Jo Collins – Monument Management Scheme Volunteer Coordinator
There are 840 Scheduled Monuments in the National Park; they include the remains of prehistoric settlements and burial mounds, medieval monastic sites, alum and iron ore workings, and World War II radar and decoy sites.
Three years ago 15% of these monuments were classified as ‘at Risk’ by English Heritage (now Historic England). Through the work of our Monument Management Scheme (MMS) this has been reduced to 8%. This is due in no small part to the work of the Historic Environment Volunteers, who help us keep an eye on the large number of monuments in the park.
During the previous two years 43 volunteers have visited and surveyed 391 monuments; an considerable achievement, THANK YOU!
Historic Environment Volunteers visit a Scheduled Monument, fill out a short report and take a photo for the record.
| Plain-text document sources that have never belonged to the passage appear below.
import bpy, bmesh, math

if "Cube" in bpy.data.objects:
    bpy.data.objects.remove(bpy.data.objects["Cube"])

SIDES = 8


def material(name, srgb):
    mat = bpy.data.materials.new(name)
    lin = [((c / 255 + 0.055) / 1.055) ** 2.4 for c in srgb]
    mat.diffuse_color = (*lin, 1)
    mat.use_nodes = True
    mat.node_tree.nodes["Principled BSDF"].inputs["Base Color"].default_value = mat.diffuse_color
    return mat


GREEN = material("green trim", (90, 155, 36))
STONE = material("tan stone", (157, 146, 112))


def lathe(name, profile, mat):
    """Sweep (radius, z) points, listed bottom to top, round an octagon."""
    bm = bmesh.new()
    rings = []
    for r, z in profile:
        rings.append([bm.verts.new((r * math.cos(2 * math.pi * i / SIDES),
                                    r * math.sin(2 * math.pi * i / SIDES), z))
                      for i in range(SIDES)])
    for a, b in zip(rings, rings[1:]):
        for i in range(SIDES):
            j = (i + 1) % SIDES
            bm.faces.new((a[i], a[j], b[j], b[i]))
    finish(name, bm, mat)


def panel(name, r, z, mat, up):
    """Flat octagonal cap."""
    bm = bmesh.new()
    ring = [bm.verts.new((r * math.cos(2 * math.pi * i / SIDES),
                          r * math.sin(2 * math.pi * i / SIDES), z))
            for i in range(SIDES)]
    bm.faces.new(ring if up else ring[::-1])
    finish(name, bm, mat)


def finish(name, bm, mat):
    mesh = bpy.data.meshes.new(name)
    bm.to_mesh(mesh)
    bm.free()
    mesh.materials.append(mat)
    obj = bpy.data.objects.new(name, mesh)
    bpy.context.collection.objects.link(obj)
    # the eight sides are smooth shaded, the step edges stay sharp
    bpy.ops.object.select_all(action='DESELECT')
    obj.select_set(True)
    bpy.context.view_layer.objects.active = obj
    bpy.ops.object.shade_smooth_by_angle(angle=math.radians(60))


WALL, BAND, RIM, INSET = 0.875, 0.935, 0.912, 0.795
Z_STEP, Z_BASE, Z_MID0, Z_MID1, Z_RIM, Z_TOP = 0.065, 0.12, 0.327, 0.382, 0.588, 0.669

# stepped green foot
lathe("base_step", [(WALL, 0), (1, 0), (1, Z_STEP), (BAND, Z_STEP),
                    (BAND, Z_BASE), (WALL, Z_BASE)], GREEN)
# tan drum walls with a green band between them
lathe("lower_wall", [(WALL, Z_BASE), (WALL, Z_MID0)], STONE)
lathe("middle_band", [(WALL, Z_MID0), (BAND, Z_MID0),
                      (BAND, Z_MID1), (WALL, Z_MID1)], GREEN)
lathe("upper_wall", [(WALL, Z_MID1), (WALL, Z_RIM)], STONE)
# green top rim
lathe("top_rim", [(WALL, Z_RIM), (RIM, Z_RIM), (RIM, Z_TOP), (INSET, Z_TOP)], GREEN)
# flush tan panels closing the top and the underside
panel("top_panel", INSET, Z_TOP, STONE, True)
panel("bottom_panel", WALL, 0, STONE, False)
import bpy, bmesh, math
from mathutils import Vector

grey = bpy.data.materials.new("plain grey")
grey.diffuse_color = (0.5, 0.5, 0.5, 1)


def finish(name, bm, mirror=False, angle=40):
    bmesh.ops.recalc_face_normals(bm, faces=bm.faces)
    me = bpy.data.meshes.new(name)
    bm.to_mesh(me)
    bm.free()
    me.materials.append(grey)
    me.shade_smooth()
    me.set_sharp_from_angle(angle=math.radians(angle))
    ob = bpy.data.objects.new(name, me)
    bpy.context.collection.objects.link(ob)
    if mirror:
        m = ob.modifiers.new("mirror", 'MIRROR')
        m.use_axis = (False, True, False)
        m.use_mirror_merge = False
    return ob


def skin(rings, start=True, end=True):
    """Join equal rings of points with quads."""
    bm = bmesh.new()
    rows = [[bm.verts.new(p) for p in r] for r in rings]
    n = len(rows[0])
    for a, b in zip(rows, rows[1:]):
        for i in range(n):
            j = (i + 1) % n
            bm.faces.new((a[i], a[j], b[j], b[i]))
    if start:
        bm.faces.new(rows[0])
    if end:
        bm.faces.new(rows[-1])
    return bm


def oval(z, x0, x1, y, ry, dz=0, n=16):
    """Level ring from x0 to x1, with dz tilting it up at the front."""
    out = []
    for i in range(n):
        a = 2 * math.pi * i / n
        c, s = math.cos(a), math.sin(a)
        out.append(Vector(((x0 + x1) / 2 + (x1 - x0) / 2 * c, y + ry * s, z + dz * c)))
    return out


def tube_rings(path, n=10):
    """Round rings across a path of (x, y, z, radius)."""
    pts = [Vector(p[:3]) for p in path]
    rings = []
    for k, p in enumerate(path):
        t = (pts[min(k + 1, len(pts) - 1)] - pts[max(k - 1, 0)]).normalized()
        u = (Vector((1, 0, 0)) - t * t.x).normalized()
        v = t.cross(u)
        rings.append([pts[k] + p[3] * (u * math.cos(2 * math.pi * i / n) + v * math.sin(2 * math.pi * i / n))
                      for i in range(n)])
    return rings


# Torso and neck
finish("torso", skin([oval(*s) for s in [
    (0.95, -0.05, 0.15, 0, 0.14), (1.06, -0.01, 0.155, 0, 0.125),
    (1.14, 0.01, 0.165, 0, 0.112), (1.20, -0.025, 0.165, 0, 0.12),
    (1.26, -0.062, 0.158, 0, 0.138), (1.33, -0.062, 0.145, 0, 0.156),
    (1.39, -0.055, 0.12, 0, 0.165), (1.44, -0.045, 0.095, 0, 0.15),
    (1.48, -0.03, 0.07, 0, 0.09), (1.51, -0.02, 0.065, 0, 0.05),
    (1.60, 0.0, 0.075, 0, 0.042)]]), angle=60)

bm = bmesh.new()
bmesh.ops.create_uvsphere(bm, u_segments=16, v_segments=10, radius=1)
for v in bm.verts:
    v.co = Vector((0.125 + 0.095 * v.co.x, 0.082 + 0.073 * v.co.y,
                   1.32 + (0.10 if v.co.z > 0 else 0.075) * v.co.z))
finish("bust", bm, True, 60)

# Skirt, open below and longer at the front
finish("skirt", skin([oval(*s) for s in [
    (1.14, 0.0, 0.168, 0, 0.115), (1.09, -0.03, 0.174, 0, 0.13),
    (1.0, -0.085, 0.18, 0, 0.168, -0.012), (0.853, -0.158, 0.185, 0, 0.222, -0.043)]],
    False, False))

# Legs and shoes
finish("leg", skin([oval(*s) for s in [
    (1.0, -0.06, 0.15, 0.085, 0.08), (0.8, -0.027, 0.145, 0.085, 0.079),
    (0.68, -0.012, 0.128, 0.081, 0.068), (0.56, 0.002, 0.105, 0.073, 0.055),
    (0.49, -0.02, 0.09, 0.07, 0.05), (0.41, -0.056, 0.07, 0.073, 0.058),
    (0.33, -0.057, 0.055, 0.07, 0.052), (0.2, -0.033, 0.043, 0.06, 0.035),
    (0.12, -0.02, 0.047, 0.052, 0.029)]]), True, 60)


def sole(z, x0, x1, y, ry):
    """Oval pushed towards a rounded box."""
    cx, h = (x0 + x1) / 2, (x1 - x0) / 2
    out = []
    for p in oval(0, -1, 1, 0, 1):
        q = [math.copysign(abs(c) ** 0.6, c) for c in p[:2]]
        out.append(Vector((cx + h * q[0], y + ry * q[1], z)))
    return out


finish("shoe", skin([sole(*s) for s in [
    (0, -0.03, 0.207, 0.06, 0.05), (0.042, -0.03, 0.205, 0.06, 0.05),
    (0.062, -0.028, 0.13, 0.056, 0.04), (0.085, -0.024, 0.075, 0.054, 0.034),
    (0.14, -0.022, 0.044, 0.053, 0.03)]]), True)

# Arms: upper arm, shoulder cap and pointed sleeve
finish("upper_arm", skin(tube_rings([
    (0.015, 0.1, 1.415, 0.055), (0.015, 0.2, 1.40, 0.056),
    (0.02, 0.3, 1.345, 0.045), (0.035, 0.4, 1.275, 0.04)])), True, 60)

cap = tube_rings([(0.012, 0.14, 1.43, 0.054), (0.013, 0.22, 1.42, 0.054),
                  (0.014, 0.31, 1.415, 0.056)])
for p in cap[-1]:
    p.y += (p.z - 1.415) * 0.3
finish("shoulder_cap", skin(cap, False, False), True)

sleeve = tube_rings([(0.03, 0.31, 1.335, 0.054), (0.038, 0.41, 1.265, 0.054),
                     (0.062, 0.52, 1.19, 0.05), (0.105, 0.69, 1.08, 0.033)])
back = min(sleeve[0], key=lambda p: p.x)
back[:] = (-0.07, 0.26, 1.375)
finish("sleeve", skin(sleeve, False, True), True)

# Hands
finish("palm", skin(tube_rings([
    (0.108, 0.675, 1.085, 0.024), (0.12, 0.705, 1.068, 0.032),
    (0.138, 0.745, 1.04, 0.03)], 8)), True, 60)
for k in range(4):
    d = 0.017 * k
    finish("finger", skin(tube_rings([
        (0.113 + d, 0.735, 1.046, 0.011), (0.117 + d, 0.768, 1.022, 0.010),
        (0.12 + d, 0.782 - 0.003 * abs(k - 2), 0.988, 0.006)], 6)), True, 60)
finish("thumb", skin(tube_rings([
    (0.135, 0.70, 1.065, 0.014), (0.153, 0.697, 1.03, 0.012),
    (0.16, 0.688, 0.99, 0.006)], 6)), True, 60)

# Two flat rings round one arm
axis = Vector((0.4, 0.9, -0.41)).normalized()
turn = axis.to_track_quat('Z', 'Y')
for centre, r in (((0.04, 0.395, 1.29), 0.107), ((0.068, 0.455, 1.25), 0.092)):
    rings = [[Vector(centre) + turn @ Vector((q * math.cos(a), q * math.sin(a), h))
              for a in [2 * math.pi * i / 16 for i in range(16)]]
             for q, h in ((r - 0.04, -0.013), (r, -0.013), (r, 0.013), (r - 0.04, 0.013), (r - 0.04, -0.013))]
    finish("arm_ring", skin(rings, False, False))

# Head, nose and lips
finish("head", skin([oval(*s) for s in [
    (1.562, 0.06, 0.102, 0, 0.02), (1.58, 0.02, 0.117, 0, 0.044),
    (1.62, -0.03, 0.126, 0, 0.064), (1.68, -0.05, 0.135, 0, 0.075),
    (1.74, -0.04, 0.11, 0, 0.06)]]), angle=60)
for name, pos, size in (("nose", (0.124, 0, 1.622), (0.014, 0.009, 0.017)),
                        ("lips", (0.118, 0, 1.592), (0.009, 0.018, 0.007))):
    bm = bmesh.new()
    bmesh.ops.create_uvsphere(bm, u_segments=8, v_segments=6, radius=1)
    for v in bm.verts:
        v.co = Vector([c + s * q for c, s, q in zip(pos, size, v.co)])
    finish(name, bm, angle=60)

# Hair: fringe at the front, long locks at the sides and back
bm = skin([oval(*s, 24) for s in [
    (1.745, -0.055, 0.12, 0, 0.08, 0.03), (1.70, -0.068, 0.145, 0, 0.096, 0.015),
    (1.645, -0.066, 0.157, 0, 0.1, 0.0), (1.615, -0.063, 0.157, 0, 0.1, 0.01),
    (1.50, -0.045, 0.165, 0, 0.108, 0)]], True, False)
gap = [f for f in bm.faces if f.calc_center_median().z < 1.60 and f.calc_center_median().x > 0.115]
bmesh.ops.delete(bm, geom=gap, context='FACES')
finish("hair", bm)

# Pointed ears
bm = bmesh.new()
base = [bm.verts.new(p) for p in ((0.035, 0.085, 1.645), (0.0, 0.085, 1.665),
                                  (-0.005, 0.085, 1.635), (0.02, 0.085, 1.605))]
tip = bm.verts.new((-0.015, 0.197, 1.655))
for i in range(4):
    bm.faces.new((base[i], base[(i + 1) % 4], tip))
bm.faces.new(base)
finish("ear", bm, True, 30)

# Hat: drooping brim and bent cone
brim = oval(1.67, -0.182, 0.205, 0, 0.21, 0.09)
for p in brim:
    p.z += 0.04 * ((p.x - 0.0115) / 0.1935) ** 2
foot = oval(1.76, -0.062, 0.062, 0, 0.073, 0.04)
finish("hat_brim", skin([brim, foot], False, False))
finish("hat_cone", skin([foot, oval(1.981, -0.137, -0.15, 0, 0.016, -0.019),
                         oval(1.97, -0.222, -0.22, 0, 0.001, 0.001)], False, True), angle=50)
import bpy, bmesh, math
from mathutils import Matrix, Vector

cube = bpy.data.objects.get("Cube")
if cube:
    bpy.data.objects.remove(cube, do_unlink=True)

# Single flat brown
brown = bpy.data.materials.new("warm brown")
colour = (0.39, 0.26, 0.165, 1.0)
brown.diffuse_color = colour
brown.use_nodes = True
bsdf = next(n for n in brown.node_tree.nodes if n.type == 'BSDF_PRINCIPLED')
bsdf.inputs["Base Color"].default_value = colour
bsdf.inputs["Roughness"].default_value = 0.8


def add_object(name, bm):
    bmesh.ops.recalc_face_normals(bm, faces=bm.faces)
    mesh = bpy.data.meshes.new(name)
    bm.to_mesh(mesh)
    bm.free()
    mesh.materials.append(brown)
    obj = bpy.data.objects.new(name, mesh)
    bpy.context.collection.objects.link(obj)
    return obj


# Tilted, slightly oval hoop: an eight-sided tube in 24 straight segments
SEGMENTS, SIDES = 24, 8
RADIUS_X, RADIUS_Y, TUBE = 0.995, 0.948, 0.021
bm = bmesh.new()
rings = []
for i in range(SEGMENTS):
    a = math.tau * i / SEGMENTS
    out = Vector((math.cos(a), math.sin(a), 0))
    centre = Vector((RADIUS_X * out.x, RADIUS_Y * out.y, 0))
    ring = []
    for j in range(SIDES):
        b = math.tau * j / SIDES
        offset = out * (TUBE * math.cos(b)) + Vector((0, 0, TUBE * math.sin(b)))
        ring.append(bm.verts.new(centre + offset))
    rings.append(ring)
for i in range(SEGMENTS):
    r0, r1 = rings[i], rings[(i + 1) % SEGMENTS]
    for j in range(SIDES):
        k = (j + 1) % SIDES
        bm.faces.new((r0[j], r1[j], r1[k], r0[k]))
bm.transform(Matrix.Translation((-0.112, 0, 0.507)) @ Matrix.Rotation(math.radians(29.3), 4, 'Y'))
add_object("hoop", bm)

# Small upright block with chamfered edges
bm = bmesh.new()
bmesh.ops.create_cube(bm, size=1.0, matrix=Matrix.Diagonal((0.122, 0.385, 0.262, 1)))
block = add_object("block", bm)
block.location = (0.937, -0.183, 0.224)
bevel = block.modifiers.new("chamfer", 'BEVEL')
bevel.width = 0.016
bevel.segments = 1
Part of my job is arranging permission to access the monuments beforehand and making sure the volunteers have the right information and maps so they know where they’re going. The monuments can be a short walk from the car, or high on exposed moorland with a long walk in, or across private farmland; all are accessed with the kind permission of the land owner. The volunteer’s reports and photos have highlighted some monuments that are in better condition than expected (🙂 ) and some monuments that are in worse condition than expected (😦 ). As a result eight have been completely removed from the ‘at risk’ register with a further eleven now classed as ‘low risk’. Bracken growth is the main reason for a worsening condition and we have been able to tackle this through the MMS.
A small sub group of volunteers have also been involved in surveying badger activity on 17 round barrows and dikes in the National Park – round barrows are burial sites dating from the Bronze Age and Dikes are linear earthworks which were built during the Bronze and Iron Ages, probably to indicate territory boundaries. These ancient monuments have since been exploited by people and nature, with badgers being some of the most recent explorers. Volunteers have so far found paw prints, ‘snuffle holes’, bedding airing, fur, tracks, and setts. The monuments are visited about four times a year by a dedicated volunteer. It’s early days for this project but so far so good; apart from the obvious damage caused by the existing setts there appears to be relatively little new digging and no exposed archaeology.
In addition a small group of volunteers help directly with practical management on
monuments; the majority of tasks involve cutting back growing vegetation which causes damage to archaeological remains. This is a new group and we are hoping more people will be up for joining in the future. Two such volunteer tasks on Danby Rigg have contributed to a much bigger project to improve the condition of this prehistoric cairnfield – cairnfields are field systems dating from the Bronze Age; stones were moved and piled into cairns to make space for fields but the remains of burials and settlements are often found there too. The problems here were being caused by erosion by people and the flowing water running over site which had damaged and even destroyed some of the cairns. The project to improve the drainage and repair the bridleway was developed with our Northern Area Ranger, Naomi Green, and different National Park volunteer groups were roped in to add heather bales into small drainage ditches to slow the flow, infill some of the deep ruts and scours and then to spread heather brash over the bare areas. The vegetation will take some time to recover but the area should look as it used to in a short while and the archaeology will be defended from further damage.
Mags, the Monument Management Scheme Officer, and myself were recently asked to share our experience with our neighbouring designated landscape, the Howardian Hills Area of Outstanding Natural Beauty (AONB) and to help with training their new group of volunteers. The Howardian Hills AONB is currently setting up their own Monument Management Scheme for their area and wanted to find out how we have been using volunteers. We started with a classroom session at Coxwold Village Hall and spent the afternoon visiting 4 round barrow sites to practice their volunteers’ new survey skills. We’d like to wish the AONB the best of luck with their MMS (although I’m sure they won’t need it!).
And so what’s the future? There are still those 8% of monuments ‘at risk’ and with the help of our volunteers we’re hoping to care for them to conserve our heritage for future generations. Without the help of volunteers it would simply not be possible to achieve everything the scheme has been able to. So here’s to our volunteer guardians of the prehistoric park! And if you would like to join us please do get in touch.
Monument Management Scheme (MMS) – Scheduled Monuments are assessed as being ‘Low Risk/Not at Risk’, ‘Vulnerable’, or ‘At Risk’ for a variety of reasons. Historic England (previously English Heritage) publishes an annual Heritage at Risk register to highlight the ‘At Risk’ monuments. The MMS is a joint funded project between Historic England and the North York Moors National Park Authority with the aim of reviewing and tackling the condition of these monuments at risk within the North York Moors. Historic England have recently agreed funding for a third phase of the scheme which will run until March 2018. The new programme will continue to work to improve the condition of Scheduled Monuments and remove them from the Heritage at Risk register and it will be looking for ways to keep them in good condition and well managed into the future – hopefully for the long term.